Design and synthesis of organosilicon compounds with novel structures
Properties of carbon (the simbol C) are basically similar to those of silicon (the simbol Si), because carbon and silicon both belong to Group 14 in the periodic table. However, the chemistry of silicon differs from that of carbon, although carbon and silicon both have a normal valence of four. Our interest lies in the design and synthesis of organic molecules with new structures that incorporate silicon to develop molecules with new functions. Specifically, we are studying the relationship between molecular structure and molecular functionalities of novel organosilicon compounds.

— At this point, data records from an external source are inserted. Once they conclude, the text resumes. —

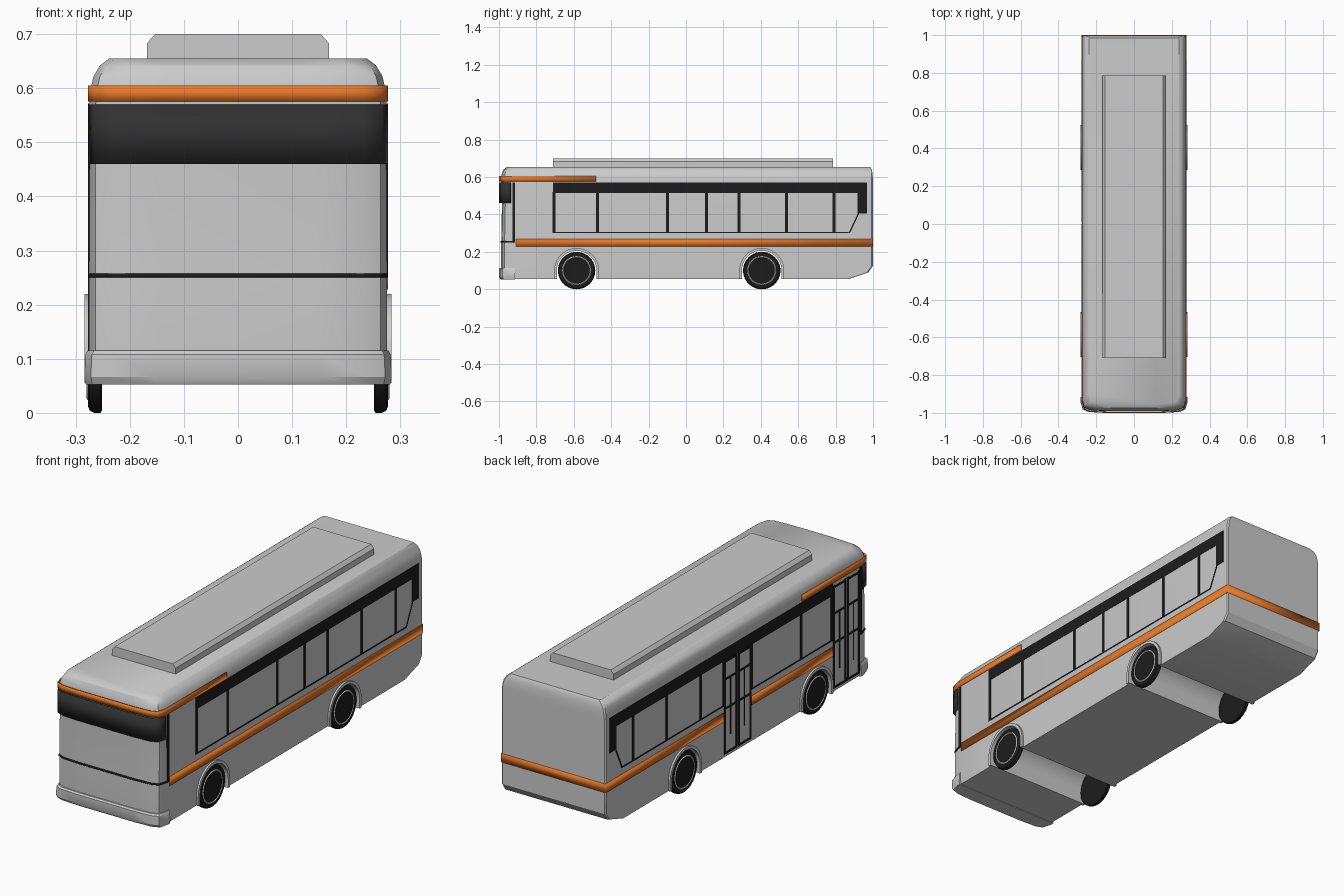
import bpy, bmesh, math

if "Cube" in bpy.data.objects:
    bpy.data.objects.remove(bpy.data.objects["Cube"])


def material(name, rgb):
    m = bpy.data.materials.new(name)
    m.diffuse_color = (*rgb, 1)
    m.use_nodes = True
    m.node_tree.nodes["Principled BSDF"].inputs["Base Color"].default_value = m.diffuse_color
    return m


BLACK = material("black_trim", (0.012, 0.012, 0.012))
DARK = material("dark_glass", (0.03, 0.03, 0.03))
ORANGE = material("orange_stripe", (0.80, 0.19, 0.02))


def finish(name, bm, mat=None, smooth=None):
    bmesh.ops.remove_doubles(bm, verts=bm.verts, dist=1e-6)
    bmesh.ops.recalc_face_normals(bm, faces=bm.faces)
    me = bpy.data.meshes.new(name)
    bm.to_mesh(me)
    bm.free()
    ob = bpy.data.objects.new(name, me)
    bpy.context.collection.objects.link(ob)
    if mat:
        me.materials.append(mat)
    if smooth:
        me.shade_smooth()
        me.set_sharp_from_angle(angle=math.radians(smooth))
    return ob


def loft(name, rings, mat=None, smooth=None):
    """Skin a stack of equal closed rings and cap both ends."""
    bm = bmesh.new()
    rows = [[bm.verts.new(p) for p in r] for r in rings]
    n = len(rows[0])
    for a, b in zip(rows, rows[1:]):
        for i in range(n):
            bm.faces.new((a[i], a[(i + 1) % n], b[(i + 1) % n], b[i]))
    bm.faces.new(rows[0])
    bm.faces.new(rows[-1])
    return finish(name, bm, mat, smooth)


def prism(name, yz, x0, x1, mat=None, smooth=None):
    return loft(name, [[(x, y, z) for y, z in yz] for x in (x0, x1)], mat, smooth)


def panel(name, side, yz, mat, out=0.2765):
    return prism(name, yz, side * 0.272, side * out, mat)


def bar(name, side, y0, y1, z0, z1, mat=BLACK, out=0.2770):
    return panel(name, side, [(y0, z0), (y1, z0), (y1, z1), (y0, z1)], mat, out)


def band(name, path, z0, z1, mat):
    """Upright thin strip following a path seen from above."""
    bm = bmesh.new()
    lo = [bm.verts.new((x, y, z0)) for x, y in path]
    hi = [bm.verts.new((x, y, z1)) for x, y in path]
    for i in range(len(path) - 1):
        bm.faces.new((lo[i], lo[i + 1], hi[i + 1], hi[i]))
    ob = finish(name, bm, mat, 25)
    mod = ob.modifiers.new("thickness", "SOLIDIFY")
    mod.thickness = 0.004
    mod.offset = 0
    return ob


def nose(w, yf):
    """Front outline from the +x side round to the -x side."""
    half = [(w, yf + 0.06), (w - 0.012, yf + 0.018), (w - 0.045, yf + 0.005), (w - 0.13, yf)]
    return half + [(-x, y) for x, y in reversed(half)]


# Body shell: height, half width, front y, rear y
LEVELS = [(0.055, 0.274, -0.985, 0.87), (0.09, 0.275, -0.987, 0.975), (0.125, 0.275, -0.988, 0.999),
          (0.25, 0.275, -0.988, 0.999), (0.46, 0.275, -0.984, 0.999), (0.57, 0.275, -0.990, 0.999),
          (0.595, 0.273, -0.990, 0.999), (0.622, 0.267, -0.984, 0.997), (0.642, 0.255, -0.975, 0.993),
          (0.655, 0.238, -0.955, 0.985)]
rings = []
for z, w, yf, yr in LEVELS:
    outline = nose(w, yf) + [(-w, yr - 0.006), (-w + 0.006, yr), (w - 0.006, yr), (w, yr - 0.006)]
    rings.append([(x, y, z) for x, y in outline])
body = loft("body", rings)


def arch(cy, r, bottom):
    pts = [(cy + r * math.cos(math.pi * i / 24), 0.1 + r * math.sin(math.pi * i / 24)) for i in range(25)]
    return [(cy + r, bottom)] + pts + [(cy - r, bottom)]


# Wheel wells cut through the body
AXLES = {"front": -0.585, "rear": 0.405}
for end, cy in AXLES.items():
    cutter = prism(end + "_well_cutter", arch(cy, 0.106, 0.0), -0.4, 0.4)
    mod = body.modifiers.new("well", "BOOLEAN")
    mod.operation = "DIFFERENCE"
    mod.solver = "EXACT"
    mod.object = cutter
    bpy.context.view_layer.objects.active = body
    bpy.ops.object.modifier_apply(modifier=mod.name)
    bpy.data.objects.remove(cutter)
body.data.shade_smooth()
body.data.set_sharp_from_angle(angle=math.radians(32))


def lathe(name, profile, side, cy, mat=None, n=40):
    """Revolve (x, radius) points round an axle."""
    bm = bmesh.new()
    rows = [[bm.verts.new((side * x, cy + r * math.cos(2 * math.pi * i / n),
                           0.1 + r * math.sin(2 * math.pi * i / n))) for i in range(n)] for x, r in profile]
    for a, b in zip(rows, rows[1:]):
        for i in range(n):
            bm.faces.new((a[i], a[(i + 1) % n], b[(i + 1) % n], b[i]))
    bm.faces.new(rows[0])
    bm.faces.new(rows[-1])
    return finish(name, bm, mat, 35)


TYRE = [(0.251, 0.074), (0.251, 0.095), (0.254, 0.1), (0.266, 0.1), (0.274, 0.096), (0.277, 0.088), (0.277, 0.074)]
RIM = [(0.252, 0.075), (0.277, 0.077), (0.280, 0.073), (0.277, 0.069), (0.268, 0.064), (0.266, 0.046),
       (0.273, 0.040), (0.275, 0.033), (0.269, 0.029), (0.269, 0.005)]
for end, cy in AXLES.items():
    for side, tag in ((1, "right"), (-1, "left")):
        lathe(f"{end}_{tag}_tyre", TYRE, side, cy, BLACK)
        lathe(f"{end}_{tag}_rim", RIM, side, cy)
        # Flared wheel arch trim
        outer, inner = arch(cy, 0.12, 0.055), arch(cy, 0.106, 0.055)
        prism(f"{end}_{tag}_arch", outer + inner[::-1], side * 0.262, side * 0.284, None, 30)

# Roof unit
sec = [(0.168, 0.65), (0.168, 0.683), (0.153, 0.70), (-0.153, 0.70), (-0.168, 0.683), (-0.168, 0.65)]
loft("roof_unit", [[(x, y, z) for x, z in sec] for y in (-0.71, 0.785)])

# Front bumper wrapping the corners
rings = []
for z, w, yf in ((0.052, 0.281, -0.992), (0.066, 0.284, -1.0), (0.108, 0.282, -1.0), (0.115, 0.278, -0.994)):
    rings.append([(x, y, z) for x, y in [(w, -0.915)] + nose(w, yf) + [(-w, -0.915)]])
loft("front_bumper", rings, None, 30)

# Destination glass and windscreen sill line
band("front_top_glass", nose(0.2755, -0.997), 0.46, 0.57, DARK)
band("windscreen_sill", [(0.2755, -0.92)] + nose(0.2755, -0.989) + [(-0.2755, -0.92)], 0.25, 0.258, BLACK)

# Orange stripes
band("front_stripe", [(0.2755, -0.48)] + nose(0.2755, -0.998) + [(-0.2755, -0.48)], 0.575, 0.605, ORANGE)
band("waist_stripe", [(0.2755, -0.91), (0.2755, 0.998), (-0.2755, 0.998), (-0.2755, 0.11)], 0.228, 0.270, ORANGE)
band("left_middle_stripe", [(-0.2755, -0.10), (-0.2755, -0.71)], 0.228, 0.270, ORANGE)

# Side window frames
for side, tag in ((1, "right"), (-1, "left")):
    panel(tag + "_window_band", side, [(-0.712, 0.515), (-0.712, 0.572), (0.968, 0.572), (0.968, 0.405),
                                       (0.918, 0.405), (0.918, 0.515)], BLACK)
    panel(tag + "_rear_slant", side, [(0.918, 0.405), (0.926, 0.405), (0.877, 0.300), (0.869, 0.300)], BLACK)
    for i, y in enumerate((-0.705, -0.473, -0.10, 0.11, 0.283, 0.538, 0.792)):
        bar(f"{tag}_pillar_{i}", side, y - 0.008, y + 0.008, 0.30, 0.52)
    spans = [(-0.71, 0.87)] if side > 0 else [(-0.71, -0.10), (0.11, 0.87)]
    for i, (a, b) in enumerate(spans):
        bar(f"{tag}_window_sill_{i}", side, a, b, 0.300, 0.306)
    bar(tag + "_front_post", side, -0.928, -0.913, 0.25, 0.572)

# Left doors: two leaves each, framed and barred
for tag, y0, y1, top in (("front_door", -0.918, -0.712, 0.56), ("middle_door", -0.10, 0.11, 0.518)):
    mid = (y0 + y1) / 2
    for i, (a, b) in enumerate(((y0 + 0.004, mid - 0.003), (mid + 0.003, y1 - 0.004))):
        for k, y in enumerate((a, b - 0.012)):
            bar(f"{tag}_stile_{i}_{k}", -1, y, y + 0.012, 0.068, top)
        for k, z in enumerate((0.068, 0.28, 0.42, top - 0.014)):
            bar(f"{tag}_rail_{i}_{k}", -1, a, b, z, z + 0.01)
        # Upright grab rail inside each leaf
        c = (a + b) / 2
        bar(f"{tag}_grab_rail_{i}", -1, c - 0.003, c + 0.003, 0.15, 0.42)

Macrocage molecules with a bridged rotor have been synthesized as molecular gyroscopes and molecular gyrotops given that the rotor can rotate even in the crystalline state.
Modulation of the Birefringence: We reported thermal modulation of the birefringence of a molecular gyrotop 1 crystal possessing a phenylene rotor encased in three long alkyl-spokes as the first application of variation in the optical properties because of the dynamics of the phenylene rotor in a crystal.
Molecular Balloon : Although the most stable cage structure of the molecular gyrotop 2 in a crystal was folded and shrunken at low temperature, expansion of the cage was observed at high temperature due to rapid rotation of the phenylene in a crystal. This phenomenon is analogous to the deflation and inflation of a balloon.
Order-Disorder Transition of Dipolar Rotor in the Crystalline State： A thiophene-bridged macrocage molecule 3 was synthesized as a molecular gyrotop having a dipolar rotor. The thermal change in the orientation of the dipolar rotors (thiophene ring) inside the crystal, i.e., order–disorder transition, was observed.
文献： W. Setaka, K. Yamaguchi, JACS, 135, 14560-14563 (2013). doi:10.1021/ja408405f
We reported a silicon-based directed synthesis of rotaxanes composed of carbon, hydrogen, and silicon atoms, and hence, without polar functional groups. Facile shuttling of the wheel was observed to control the axle conformation in solution.
S. T. Phan, W. Setaka, M. Kira, CL, 37, 976-977 (2008). doi:10.1246/cl.2008.976
Since pioneering studies of Mislow et al. and Iwamura et al., bis(9-triptycyl)X systems (X = CH2, O, NH, SiH2, PH, etc.) are known as well-designed bevel gear systems. We have reported that the introduction of the clutch-declutch mechanism into a new gear system, a bis(9-triptycyl)difluorosilane derivative, is achieved by the reversible attachment of a fluoride ion and that the corresponding pentacoordinate silicate adopts an unusual trigonal bipyramid (TBP) structure having both the two 9-triptycyl groups at the apical positions against the Muetterties rule.
W. Setaka, T. Nirengi, C. Kabuto, and M. Kira, JACS, 130, 15762-15763 (2008). doi:10.1021/ja805777p